(Collected data entries)
Start of Block

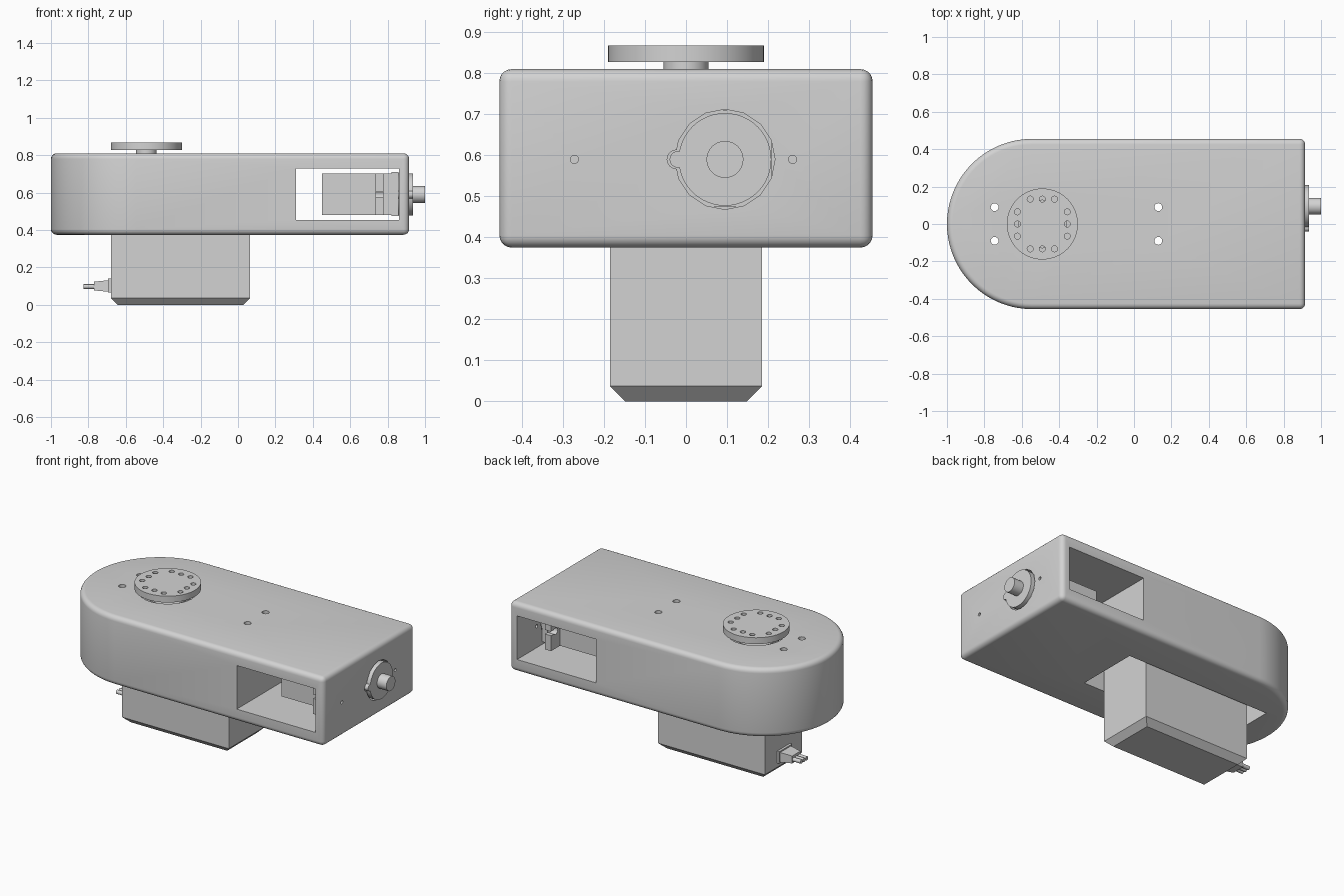
import bpy, bmesh, math
from mathutils import Matrix, Vector

if "Cube" in bpy.data.objects:
    bpy.data.objects.remove(bpy.data.objects["Cube"])

grey = bpy.data.materials.new("plain grey")
grey.use_nodes = True
grey.diffuse_color = (0.65, 0.65, 0.65, 1)
grey.node_tree.nodes["Principled BSDF"].inputs["Base Color"].default_value = (0.65, 0.65, 0.65, 1)


def finish(name, bm):
    bmesh.ops.recalc_face_normals(bm, faces=bm.faces)
    mesh = bpy.data.meshes.new(name)
    bm.to_mesh(mesh)
    bm.free()
    mesh.materials.append(grey)
    ob = bpy.data.objects.new(name, mesh)
    bpy.context.collection.objects.link(ob)
    return ob


def box(name, x, y, z):
    """Box from three (min, max) ranges."""
    bm = bmesh.new()
    bmesh.ops.create_cube(bm, size=1)
    for v in bm.verts:
        v.co = Vector([(r[0] + r[1]) / 2 + c * (r[1] - r[0]) for c, r in zip(v.co, (x, y, z))])
    return finish(name, bm)


def rod(name, centre, radius, length, axis="z", sides=32):
    bm = bmesh.new()
    turn = Matrix.Rotation(math.pi / 2, 4, "Y") if axis == "x" else Matrix()
    bmesh.ops.create_cone(bm, cap_ends=True, segments=sides, radius1=radius, radius2=radius,
                          depth=length, matrix=Matrix.Translation(centre) @ turn)
    return finish(name, bm)


def select(ob):
    bpy.ops.object.select_all(action="DESELECT")
    ob.select_set(True)
    bpy.context.view_layer.objects.active = ob


def bevel(ob, width, segments):
    mod = ob.modifiers.new("round", "BEVEL")
    mod.width, mod.segments = width, segments
    mod.limit_method, mod.angle_limit = "ANGLE", math.radians(30)
    select(ob)
    bpy.ops.object.modifier_apply(modifier=mod.name)


def cut(ob, cutters):
    for c in cutters:
        mod = ob.modifiers.new("cut", "BOOLEAN")
        mod.operation, mod.solver, mod.object = "DIFFERENCE", "EXACT", c
        select(ob)
        bpy.ops.object.modifier_apply(modifier=mod.name)
        bpy.data.objects.remove(c)


def smooth(ob):
    select(ob)
    bpy.ops.object.shade_smooth_by_angle(angle=math.radians(30))


# Housing: flat at one end, half round at the other
R = 0.455
outline = [(0.915, -R), (0.915, R)]
for i in range(41):
    a = math.pi / 2 + math.pi * i / 40
    outline.append((R * math.cos(a) - 0.545, R * math.sin(a)))
bm = bmesh.new()
base = bm.faces.new([bm.verts.new((x, y, 0.375)) for x, y in outline])
top = bmesh.ops.extrude_face_region(bm, geom=[base])["geom"]
bmesh.ops.translate(bm, vec=(0, 0, 0.435), verts=[v for v in top if isinstance(v, bmesh.types.BMVert)])
housing = finish("housing", bm)
bevel(housing, 0.03, 5)

# Housing openings: side window, bottom pocket, shaft holes, screw holes
SX, SY, SZ = -0.49, 0.095, 0.59
screws = [(x, y) for x in (-0.745, 0.13) for y in (-0.09, 0.09)]
cut(housing, [
    box("window_cutter", (0.31, 0.86), (-0.6, 0.6), (0.455, 0.73)),
    box("pocket_cutter", (-0.81, 0.2), (-0.2, 0.2), (0.3, 0.74)),
    rod("top_cutter", (SX, 0, 0.77), 0.17, 0.2),
    rod("end_cutter", (0.89, SY, SZ), 0.122, 0.12, "x", 16),
    rod("end_notch_cutter", (0.89, SY - 0.118, SZ), 0.023, 0.12, "x", 16),
] + [rod("screw_cutter", (x, y, 0.77), 0.021, 0.2, sides=20) for x, y in screws]
  + [rod("end_screw_cutter", (0.89, y, SZ), 0.01, 0.12, "x", 16) for y in (-0.272, 0.26)])
smooth(housing)

# Large motor body with chamfered underside
bm = bmesh.new()
bmesh.ops.create_cube(bm, size=1)
for v in bm.verts:
    v.co = ((v.co.x * 0.745) - 0.3075, v.co.y * 0.37, (v.co.z + 0.5) * 0.71)
under = [e for e in bm.edges if all(v.co.z < 0.01 for v in e.verts)]
bmesh.ops.bevel(bm, geom=under, offset=0.037, segments=1, affect="EDGES")
motor = finish("large_motor", bm)

# Large motor mounting ears
for name, x in (("left_ear", (0.06, 0.195)), ("right_ear", (-0.805, -0.675))):
    ear = box("large_motor_" + name, x, (-0.185, 0.185), (0.5, 0.545))
    cut(ear, [rod("ear_cutter", (sx, sy, 0.52), 0.023, 0.2, sides=20)
              for sx, sy in screws if x[0] < sx < x[1]])

# Output boss, shaft and round horn with a ring of holes
smooth(rod("large_motor_boss", (SX, 0, 0.74), 0.13, 0.1))
smooth(rod("large_motor_shaft", (SX, 0, 0.8), 0.055, 0.08))
horn = rod("round_horn", (SX, 0, 0.848), 0.19, 0.04, sides=64)
spots = []
for side in (-0.133, 0.133):
    for k in (-0.065, 0, 0.065):
        spots += [(side, k), (k, side)]
cut(horn, [rod("horn_cutter", (SX + x, y, 0.848), 0.016, 0.1, sides=16) for x, y in spots])
smooth(horn)

# Cable outlet: flange, tapered boot, three wires
box("cable_flange", (-0.695, -0.67), (-0.065, 0.065), (0.065, 0.14))
boot = box("cable_boot", (-0.77, -0.69), (-0.055, 0.055), (0.07, 0.132))
for v in boot.data.vertices:
    if v.co.x < -0.75:
        v.co.y *= 0.75
        v.co.z = 0.1 + (v.co.z - 0.1) * 0.75
for i, y in enumerate((-0.027, 0, 0.027)):
    smooth(rod("wire_%d" % (i + 1), (-0.795, y, 0.098), 0.0125, 0.06, "x", 16))

# Small motor inside the window, turned towards the end wall
box("small_motor", (0.45, 0.83), (-0.21, 0.205), (0.48, 0.703))
box("small_motor_cap", (0.82, 0.858), (-0.214, 0.209), (0.474, 0.71))
ears = box("small_motor_ears", (0.735, 0.778), (-0.3, 0.295), (0.48, 0.703))
cut(ears, [box("slot_cutter", (0.7, 0.8), y, (0.577, 0.603)) for y in ((-0.35, -0.262), (0.25, 0.35))]
    + [rod("ear_hole_cutter", (0.755, y, SZ), 0.022, 0.1, "x", 16) for y in (-0.262, 0.25)])
smooth(rod("small_motor_boss", (0.895, SY, SZ), 0.113, 0.08, "x", 48))
smooth(rod("small_motor_bump", (0.895, SY - 0.115, SZ), 0.02, 0.08, "x", 20))
smooth(rod("small_motor_shaft", (0.95, SY, SZ), 0.045, 0.1, "x"))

End of Block

DIRECTIONS FOR THIS TASK:
Restate word for word the entries above, starting at the line with "bmesh.ops.recalc_face_normals(bm, faces=bm.faces)" and ending at the line with "bevel(housing, 0.03, 5)", inclusive, and no others.

ANSWER TO THE EXERCISE:
    bmesh.ops.recalc_face_normals(bm, faces=bm.faces)
    mesh = bpy.data.meshes.new(name)
    bm.to_mesh(mesh)
    bm.free()
    mesh.materials.append(grey)
    ob = bpy.data.objects.new(name, mesh)
    bpy.context.collection.objects.link(ob)
    return ob


def box(name, x, y, z):
    """Box from three (min, max) ranges."""
    bm = bmesh.new()
    bmesh.ops.create_cube(bm, size=1)
    for v in bm.verts:
        v.co = Vector([(r[0] + r[1]) / 2 + c * (r[1] - r[0]) for c, r in zip(v.co, (x, y, z))])
    return finish(name, bm)


def rod(name, centre, radius, length, axis="z", sides=32):
    bm = bmesh.new()
    turn = Matrix.Rotation(math.pi / 2, 4, "Y") if axis == "x" else Matrix()
    bmesh.ops.create_cone(bm, cap_ends=True, segments=sides, radius1=radius, radius2=radius,
                          depth=length, matrix=Matrix.Translation(centre) @ turn)
    return finish(name, bm)


def select(ob):
    bpy.ops.object.select_all(action="DESELECT")
    ob.select_set(True)
    bpy.context.view_layer.objects.active = ob


def bevel(ob, width, segments):
    mod = ob.modifiers.new("round", "BEVEL")
    mod.width, mod.segments = width, segments
    mod.limit_method, mod.angle_limit = "ANGLE", math.radians(30)
    select(ob)
    bpy.ops.object.modifier_apply(modifier=mod.name)


def cut(ob, cutters):
    for c in cutters:
        mod = ob.modifiers.new("cut", "BOOLEAN")
        mod.operation, mod.solver, mod.object = "DIFFERENCE", "EXACT", c
        select(ob)
        bpy.ops.object.modifier_apply(modifier=mod.name)
        bpy.data.objects.remove(c)


def smooth(ob):
    select(ob)
    bpy.ops.object.shade_smooth_by_angle(angle=math.radians(30))


# Housing: flat at one end, half round at the other
R = 0.455
outline = [(0.915, -R), (0.915, R)]
for i in range(41):
    a = math.pi / 2 + math.pi * i / 40
    outline.append((R * math.cos(a) - 0.545, R * math.sin(a)))
bm = bmesh.new()
base = bm.faces.new([bm.verts.new((x, y, 0.375)) for x, y in outline])
top = bmesh.ops.extrude_face_region(bm, geom=[base])["geom"]
bmesh.ops.translate(bm, vec=(0, 0, 0.435), verts=[v for v in top if isinstance(v, bmesh.types.BMVert)])
housing = finish("housing", bm)
bevel(housing, 0.03, 5)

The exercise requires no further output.